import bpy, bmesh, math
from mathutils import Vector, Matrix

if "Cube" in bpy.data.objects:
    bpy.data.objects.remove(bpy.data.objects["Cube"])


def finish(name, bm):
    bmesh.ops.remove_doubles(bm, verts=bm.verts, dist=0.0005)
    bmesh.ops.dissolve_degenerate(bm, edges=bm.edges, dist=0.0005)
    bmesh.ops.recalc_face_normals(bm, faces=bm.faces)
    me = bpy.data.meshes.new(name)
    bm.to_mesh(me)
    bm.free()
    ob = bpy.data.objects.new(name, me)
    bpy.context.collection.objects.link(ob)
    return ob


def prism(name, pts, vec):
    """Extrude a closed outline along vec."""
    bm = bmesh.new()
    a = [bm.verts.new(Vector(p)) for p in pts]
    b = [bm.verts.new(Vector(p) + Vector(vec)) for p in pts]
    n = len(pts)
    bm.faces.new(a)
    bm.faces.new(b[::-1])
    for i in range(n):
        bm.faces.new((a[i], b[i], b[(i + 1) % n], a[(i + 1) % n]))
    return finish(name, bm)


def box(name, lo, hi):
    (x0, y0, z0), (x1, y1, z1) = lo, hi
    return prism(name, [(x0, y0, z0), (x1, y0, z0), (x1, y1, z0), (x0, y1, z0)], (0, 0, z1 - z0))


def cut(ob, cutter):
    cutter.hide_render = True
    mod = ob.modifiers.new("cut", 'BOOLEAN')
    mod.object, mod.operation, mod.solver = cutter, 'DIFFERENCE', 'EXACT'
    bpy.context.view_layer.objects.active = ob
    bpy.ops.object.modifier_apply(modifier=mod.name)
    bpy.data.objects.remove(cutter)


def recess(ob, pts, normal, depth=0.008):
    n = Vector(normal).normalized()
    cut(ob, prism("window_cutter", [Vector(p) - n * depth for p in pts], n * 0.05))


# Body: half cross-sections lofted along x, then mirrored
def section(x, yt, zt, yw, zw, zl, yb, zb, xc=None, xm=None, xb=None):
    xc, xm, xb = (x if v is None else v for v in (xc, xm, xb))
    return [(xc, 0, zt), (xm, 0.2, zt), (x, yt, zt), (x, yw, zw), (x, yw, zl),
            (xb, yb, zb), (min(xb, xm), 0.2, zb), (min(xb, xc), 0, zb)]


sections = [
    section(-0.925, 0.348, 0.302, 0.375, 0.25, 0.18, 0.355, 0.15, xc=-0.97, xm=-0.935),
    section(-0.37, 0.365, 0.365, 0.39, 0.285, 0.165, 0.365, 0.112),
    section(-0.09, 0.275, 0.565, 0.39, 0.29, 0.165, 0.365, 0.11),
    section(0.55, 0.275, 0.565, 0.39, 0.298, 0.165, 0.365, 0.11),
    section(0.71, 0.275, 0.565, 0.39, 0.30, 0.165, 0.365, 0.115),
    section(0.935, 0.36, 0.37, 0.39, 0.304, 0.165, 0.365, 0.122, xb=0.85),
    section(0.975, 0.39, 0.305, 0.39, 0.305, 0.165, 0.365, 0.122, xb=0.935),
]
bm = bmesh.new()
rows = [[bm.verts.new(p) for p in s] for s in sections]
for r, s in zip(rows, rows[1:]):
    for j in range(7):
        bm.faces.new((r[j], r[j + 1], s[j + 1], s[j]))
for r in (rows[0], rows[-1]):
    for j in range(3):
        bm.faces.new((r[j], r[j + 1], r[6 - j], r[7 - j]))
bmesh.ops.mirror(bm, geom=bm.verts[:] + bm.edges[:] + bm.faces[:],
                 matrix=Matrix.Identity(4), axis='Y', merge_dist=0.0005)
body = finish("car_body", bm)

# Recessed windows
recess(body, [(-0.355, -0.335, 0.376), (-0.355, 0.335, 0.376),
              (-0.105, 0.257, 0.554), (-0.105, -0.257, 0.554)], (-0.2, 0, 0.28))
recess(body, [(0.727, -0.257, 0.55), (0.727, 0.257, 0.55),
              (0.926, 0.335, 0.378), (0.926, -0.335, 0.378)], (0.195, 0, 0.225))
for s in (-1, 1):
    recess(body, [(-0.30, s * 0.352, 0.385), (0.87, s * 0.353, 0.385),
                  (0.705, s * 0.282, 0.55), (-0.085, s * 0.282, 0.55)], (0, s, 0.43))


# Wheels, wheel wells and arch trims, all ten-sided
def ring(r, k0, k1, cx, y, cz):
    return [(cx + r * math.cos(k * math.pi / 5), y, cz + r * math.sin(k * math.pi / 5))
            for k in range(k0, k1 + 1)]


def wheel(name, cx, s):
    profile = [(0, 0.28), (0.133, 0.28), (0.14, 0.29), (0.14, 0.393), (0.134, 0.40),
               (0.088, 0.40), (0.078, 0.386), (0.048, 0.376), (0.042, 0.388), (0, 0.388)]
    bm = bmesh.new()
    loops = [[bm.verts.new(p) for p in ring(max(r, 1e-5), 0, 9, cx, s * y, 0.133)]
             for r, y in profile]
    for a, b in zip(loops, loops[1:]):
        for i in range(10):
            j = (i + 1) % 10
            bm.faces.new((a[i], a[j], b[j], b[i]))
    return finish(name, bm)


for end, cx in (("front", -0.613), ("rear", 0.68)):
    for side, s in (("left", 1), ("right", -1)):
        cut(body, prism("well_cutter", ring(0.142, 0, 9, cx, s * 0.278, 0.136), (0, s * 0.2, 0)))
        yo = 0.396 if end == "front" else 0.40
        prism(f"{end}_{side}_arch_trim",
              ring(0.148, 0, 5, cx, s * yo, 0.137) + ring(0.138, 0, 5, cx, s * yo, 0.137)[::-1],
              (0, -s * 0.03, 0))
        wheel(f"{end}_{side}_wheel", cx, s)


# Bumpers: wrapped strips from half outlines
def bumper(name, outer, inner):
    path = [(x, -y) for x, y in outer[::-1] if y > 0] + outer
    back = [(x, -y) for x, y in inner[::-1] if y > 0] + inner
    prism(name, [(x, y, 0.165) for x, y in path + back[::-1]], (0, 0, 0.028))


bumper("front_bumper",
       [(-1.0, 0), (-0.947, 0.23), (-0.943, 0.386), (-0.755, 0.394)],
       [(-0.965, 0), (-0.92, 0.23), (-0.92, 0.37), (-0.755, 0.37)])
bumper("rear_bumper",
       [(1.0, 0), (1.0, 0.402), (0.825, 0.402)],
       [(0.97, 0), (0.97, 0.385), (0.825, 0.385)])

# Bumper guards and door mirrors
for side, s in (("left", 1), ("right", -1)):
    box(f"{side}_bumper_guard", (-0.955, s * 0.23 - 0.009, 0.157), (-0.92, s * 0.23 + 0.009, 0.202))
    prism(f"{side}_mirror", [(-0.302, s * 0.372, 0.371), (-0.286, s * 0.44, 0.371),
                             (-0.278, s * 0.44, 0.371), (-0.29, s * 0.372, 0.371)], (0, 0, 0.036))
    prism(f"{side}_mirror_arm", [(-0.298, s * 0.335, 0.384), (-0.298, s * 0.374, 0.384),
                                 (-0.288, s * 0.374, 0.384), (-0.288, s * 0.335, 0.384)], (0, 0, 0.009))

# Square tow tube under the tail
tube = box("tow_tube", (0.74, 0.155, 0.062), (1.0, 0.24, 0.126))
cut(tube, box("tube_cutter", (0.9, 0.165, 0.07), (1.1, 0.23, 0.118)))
------------------------
Return all lines of the material that have "objects" in them.

if "Cube" in bpy.data.objects:
    bpy.data.objects.remove(bpy.data.objects["Cube"])
    ob = bpy.data.objects.new(name, me)
    bpy.context.collection.objects.link(ob)
    bpy.context.view_layer.objects.active = ob
    bpy.data.objects.remove(cutter)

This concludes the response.